> _Material shown_
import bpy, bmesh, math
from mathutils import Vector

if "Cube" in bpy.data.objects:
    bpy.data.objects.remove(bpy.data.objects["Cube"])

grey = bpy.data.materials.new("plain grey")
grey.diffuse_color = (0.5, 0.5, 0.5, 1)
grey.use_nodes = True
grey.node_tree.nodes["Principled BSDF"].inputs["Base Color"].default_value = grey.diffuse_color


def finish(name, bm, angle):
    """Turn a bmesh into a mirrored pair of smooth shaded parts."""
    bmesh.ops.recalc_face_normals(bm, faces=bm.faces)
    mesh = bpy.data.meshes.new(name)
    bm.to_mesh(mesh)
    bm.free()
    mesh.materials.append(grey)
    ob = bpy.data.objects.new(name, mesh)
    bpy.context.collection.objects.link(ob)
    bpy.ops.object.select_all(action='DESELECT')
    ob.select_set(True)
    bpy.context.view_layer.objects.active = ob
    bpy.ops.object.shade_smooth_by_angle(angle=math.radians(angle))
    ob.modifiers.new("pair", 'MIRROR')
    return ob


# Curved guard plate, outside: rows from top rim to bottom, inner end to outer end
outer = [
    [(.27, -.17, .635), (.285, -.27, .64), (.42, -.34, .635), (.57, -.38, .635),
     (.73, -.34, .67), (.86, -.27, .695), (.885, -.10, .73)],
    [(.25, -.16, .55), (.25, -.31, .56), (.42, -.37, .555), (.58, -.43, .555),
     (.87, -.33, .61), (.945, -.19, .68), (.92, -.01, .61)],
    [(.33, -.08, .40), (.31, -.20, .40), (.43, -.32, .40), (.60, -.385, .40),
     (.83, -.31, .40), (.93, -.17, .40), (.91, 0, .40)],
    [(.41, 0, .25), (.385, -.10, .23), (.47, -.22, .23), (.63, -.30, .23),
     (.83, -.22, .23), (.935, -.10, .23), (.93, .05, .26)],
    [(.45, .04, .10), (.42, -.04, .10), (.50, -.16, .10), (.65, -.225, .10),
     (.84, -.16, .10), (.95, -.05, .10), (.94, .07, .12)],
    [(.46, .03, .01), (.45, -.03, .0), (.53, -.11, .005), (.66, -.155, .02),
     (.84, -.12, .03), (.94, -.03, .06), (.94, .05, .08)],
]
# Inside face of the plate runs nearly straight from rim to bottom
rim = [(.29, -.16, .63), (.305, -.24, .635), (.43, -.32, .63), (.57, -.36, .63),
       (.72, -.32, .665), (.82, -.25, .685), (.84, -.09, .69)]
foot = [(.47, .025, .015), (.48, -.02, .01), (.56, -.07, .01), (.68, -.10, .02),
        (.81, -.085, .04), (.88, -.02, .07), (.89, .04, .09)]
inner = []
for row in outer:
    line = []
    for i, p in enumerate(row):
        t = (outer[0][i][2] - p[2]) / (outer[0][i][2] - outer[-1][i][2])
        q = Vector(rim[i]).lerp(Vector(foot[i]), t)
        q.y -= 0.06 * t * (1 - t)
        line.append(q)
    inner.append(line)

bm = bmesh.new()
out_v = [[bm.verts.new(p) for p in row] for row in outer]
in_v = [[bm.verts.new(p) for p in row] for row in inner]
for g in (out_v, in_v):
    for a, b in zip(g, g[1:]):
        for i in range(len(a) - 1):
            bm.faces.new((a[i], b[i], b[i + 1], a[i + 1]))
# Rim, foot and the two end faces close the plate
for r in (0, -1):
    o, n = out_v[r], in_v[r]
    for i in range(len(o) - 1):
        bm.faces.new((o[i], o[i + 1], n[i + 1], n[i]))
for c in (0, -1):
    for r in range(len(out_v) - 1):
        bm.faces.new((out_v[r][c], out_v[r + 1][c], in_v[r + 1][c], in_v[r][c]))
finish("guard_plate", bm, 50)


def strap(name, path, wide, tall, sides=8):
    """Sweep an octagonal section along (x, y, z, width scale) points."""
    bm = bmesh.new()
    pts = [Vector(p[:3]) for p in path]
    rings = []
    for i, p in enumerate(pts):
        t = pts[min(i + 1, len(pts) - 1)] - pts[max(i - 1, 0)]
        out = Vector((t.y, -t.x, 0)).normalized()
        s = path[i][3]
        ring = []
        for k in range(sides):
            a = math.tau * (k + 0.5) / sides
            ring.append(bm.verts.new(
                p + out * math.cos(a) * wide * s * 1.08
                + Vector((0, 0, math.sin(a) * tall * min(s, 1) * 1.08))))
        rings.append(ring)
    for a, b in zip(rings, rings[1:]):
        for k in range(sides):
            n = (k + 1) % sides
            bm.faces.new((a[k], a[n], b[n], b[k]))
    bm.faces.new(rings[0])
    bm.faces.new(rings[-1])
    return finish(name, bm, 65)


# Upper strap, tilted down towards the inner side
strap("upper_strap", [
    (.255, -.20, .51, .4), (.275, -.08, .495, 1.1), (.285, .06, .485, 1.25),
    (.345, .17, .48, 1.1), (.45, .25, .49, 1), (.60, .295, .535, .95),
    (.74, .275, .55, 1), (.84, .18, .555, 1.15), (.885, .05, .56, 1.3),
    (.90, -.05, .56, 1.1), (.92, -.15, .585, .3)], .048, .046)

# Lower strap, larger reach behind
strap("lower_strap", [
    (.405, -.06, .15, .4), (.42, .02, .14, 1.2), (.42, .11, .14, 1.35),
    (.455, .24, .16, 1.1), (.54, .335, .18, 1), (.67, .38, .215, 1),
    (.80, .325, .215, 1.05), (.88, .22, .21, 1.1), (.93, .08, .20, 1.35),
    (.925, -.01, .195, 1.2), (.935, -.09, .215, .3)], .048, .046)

> _Exercise aim_
Whenever the word "faces" appears in a line of the listing, copy out that line.

> _Finished task_
    bmesh.ops.recalc_face_normals(bm, faces=bm.faces)
            bm.faces.new((a[i], b[i], b[i + 1], a[i + 1]))
# Rim, foot and the two end faces close the plate
        bm.faces.new((o[i], o[i + 1], n[i + 1], n[i]))
        bm.faces.new((out_v[r][c], out_v[r + 1][c], in_v[r + 1][c], in_v[r][c]))
            bm.faces.new((a[k], a[n], b[n], b[k]))
    bm.faces.new(rings[0])
    bm.faces.new(rings[-1])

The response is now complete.